The inside of the back cover includes a basic guide to leaf terms. During the growing season leaves are one of the most telling features as to what group a plant might be in. Always look at whether the leaves are oriented opposite or alternate each other on the stem first and foremost when trying to identify a plant. Notice after that whether leaves are simple or compound. Woody plants are particularly easy to identify by leaf orientation and form. Very few plants have whorled leaves i.e. (Cleavers, Lily’s) and this is a distinctive identifier when present.
On page one Thomas lays out for us how his book works. First you need to start with a little history. Pages two and three state further information from last class about how plants are ordered at different hierarchical levels. Next, Thomas takes on seven of the most major flowering plant families of the world. Just these seven contain almost 20% of all flowering plants known on the planet! Branching out to others families is easier once you are familiar with these major seven. Two methods include using the keys on pages 25-36 or looking up scientific/common names in the index and following them to the family page. Start to pay attention to the plants in your immediate vicinity first.

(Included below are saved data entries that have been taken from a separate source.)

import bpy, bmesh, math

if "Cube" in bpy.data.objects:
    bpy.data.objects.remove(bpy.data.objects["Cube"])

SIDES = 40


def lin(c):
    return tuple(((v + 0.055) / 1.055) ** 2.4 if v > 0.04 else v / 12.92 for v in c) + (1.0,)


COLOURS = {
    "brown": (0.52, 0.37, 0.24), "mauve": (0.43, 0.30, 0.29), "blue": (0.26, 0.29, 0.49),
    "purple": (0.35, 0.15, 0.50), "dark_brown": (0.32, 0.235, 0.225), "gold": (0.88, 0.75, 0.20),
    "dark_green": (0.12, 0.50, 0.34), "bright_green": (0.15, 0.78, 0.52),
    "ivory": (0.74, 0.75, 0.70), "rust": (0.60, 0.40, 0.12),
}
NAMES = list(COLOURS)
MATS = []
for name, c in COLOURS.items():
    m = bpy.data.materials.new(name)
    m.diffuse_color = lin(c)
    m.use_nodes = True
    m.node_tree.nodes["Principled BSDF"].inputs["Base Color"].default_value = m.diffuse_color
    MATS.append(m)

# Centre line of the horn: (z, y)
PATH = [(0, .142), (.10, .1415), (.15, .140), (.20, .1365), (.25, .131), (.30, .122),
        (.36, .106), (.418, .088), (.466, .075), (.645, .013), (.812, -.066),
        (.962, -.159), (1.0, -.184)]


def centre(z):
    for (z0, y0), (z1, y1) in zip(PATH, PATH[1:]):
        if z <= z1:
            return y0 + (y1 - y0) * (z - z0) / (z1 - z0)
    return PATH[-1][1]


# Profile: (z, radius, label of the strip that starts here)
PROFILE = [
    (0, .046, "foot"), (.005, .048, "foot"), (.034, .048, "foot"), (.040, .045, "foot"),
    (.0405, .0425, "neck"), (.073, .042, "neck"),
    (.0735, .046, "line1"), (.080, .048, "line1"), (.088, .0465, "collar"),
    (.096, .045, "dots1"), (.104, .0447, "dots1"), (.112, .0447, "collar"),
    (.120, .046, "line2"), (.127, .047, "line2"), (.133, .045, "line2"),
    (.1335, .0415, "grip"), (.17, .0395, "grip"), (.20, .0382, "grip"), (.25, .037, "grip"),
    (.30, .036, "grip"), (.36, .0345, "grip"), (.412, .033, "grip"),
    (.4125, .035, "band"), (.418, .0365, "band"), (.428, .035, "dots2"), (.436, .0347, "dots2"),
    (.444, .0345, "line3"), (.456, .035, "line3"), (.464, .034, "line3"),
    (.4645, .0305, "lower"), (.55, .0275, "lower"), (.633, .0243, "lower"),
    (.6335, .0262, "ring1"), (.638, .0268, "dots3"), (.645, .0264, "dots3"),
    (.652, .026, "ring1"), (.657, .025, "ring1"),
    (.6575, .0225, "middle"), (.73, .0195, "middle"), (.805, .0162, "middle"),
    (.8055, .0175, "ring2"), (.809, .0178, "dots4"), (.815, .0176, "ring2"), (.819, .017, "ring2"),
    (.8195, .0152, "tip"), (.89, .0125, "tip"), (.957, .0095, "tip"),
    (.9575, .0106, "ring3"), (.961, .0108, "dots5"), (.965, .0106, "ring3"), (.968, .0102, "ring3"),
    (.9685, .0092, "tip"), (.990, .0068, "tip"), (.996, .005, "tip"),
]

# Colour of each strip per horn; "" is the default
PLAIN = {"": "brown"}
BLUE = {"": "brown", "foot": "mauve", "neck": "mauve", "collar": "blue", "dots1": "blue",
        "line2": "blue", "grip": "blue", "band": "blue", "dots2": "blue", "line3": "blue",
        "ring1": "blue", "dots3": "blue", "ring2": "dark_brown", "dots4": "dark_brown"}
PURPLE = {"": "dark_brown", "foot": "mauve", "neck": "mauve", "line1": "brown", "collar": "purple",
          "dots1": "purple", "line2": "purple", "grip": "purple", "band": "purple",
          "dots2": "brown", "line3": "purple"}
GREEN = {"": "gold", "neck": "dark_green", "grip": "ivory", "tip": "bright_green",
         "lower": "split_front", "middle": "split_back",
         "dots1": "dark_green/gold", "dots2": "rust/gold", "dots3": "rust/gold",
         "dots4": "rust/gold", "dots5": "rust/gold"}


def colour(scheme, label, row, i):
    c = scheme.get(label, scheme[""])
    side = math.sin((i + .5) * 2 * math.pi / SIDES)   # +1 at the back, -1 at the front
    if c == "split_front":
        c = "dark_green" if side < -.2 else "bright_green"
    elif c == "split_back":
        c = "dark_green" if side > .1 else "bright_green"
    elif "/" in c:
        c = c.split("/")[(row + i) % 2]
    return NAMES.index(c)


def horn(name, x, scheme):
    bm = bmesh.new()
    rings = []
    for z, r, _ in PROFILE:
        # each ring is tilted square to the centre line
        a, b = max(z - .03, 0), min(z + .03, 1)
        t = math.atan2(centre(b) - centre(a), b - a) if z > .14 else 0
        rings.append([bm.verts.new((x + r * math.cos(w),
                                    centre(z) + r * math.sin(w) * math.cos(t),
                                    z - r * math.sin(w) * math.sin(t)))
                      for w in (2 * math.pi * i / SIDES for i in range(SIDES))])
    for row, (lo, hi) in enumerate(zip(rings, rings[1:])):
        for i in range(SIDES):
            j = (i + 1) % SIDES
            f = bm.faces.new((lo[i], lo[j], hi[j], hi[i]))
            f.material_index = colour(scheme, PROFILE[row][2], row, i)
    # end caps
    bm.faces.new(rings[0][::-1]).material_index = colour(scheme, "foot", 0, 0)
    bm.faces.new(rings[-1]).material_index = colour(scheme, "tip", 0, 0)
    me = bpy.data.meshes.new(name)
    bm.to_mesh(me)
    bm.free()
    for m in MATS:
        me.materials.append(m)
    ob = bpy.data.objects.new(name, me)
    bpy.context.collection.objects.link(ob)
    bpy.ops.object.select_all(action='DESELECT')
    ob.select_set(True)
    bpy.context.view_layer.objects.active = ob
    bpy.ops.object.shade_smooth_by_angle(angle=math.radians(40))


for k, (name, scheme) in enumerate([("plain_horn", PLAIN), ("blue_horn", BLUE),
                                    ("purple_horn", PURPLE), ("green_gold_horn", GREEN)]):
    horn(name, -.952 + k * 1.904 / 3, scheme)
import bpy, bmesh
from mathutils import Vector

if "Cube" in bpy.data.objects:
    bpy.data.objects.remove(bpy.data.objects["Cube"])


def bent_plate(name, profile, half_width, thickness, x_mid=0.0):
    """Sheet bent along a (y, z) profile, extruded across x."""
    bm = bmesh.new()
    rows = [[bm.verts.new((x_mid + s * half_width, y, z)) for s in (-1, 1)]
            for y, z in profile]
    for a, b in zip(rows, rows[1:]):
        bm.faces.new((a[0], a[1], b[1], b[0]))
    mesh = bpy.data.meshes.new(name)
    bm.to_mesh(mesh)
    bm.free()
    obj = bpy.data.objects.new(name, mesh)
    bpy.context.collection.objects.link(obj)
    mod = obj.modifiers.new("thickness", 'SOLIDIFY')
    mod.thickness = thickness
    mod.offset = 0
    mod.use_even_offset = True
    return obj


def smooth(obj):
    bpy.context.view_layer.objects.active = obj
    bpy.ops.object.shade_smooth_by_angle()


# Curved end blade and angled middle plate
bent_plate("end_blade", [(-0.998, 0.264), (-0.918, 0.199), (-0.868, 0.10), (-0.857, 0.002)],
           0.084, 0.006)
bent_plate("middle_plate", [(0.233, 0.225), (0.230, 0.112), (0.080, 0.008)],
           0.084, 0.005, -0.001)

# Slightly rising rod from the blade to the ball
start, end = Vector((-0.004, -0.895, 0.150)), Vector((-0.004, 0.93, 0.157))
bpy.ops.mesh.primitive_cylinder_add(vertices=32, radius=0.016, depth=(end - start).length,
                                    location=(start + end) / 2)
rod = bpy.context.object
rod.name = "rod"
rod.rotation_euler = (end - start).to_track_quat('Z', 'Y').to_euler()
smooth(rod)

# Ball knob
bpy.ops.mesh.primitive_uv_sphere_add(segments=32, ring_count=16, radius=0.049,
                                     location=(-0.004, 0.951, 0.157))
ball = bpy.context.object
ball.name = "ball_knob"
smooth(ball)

Notice the details that make them different whether it be flowers, fruits, leaves etc. Attention to detail will automatically illuminate plants more clearly even without knowing who they are or terminology to classify what you see. Plants that have been present the whole time unnoticed will all of a sudden be surrounding you wherever you go. i agree with Thomas that books organized by family are easier than ones organized by color once you pick up on patterns of plant growth and development. Almost anywhere i go in the temperate world i can know what family a plant is in now. If plants are grouped by family it is not hard to quickly find what members are around from the guide and start drawing new connections.
Page two has an inset box of interest to you. Thomas describes how he has listed the diversity of each genus for the world, the U.S. and to his home state of Montana. He also marks each plant he recognizes with a dot. You are encouraged to determine how many species occur for each genus in your state. A state flora (total listing of plants) or the USDA http://plants.usda.gov can help in this regard. Marking each genus you become familiar with by dotting or highlighting can be very gratifying. For advanced folks you might mark the families you recognize on pages 215 or 221. Very advanced folks might take note of which families are missing from page 215. Check out the class link below from last year for missing family coverage if you want to see how well you did!
For the next class we will cover the pages 4-13 which describe plant evolution and the major groupings of plants
Below are items to think about/comment on. Please write me directly at firstname.lastname@example.org or leave information in the commentary under this class. The comments box seems to be not accepting entries currently. i have an email in to our web designer to hopefully rectify this shortly.
What are a few new plants that just started blooming with the ripening of Spring?
Go to a landscape nursery, botanical garden or some other concentrated place of flowering plants and observe patterns in flowers, leaves, growth forms etc.
Post some CLEAR pictures of a flowering plant that you would like to know either at the group on Facebook or in an email to me.
Check out one of the websites i mentioned in the introduction to this class and pick up an interesting fact or two.
Botanical learning is an incremental process. Botanizing just a little bit each day can amaze one in how much can accrue over time.
Praises to all that have donated to the cause. i encourage everyone to donate as they are able. Your contributions greatly help me continue this crucial work of ethnobotanical research and education.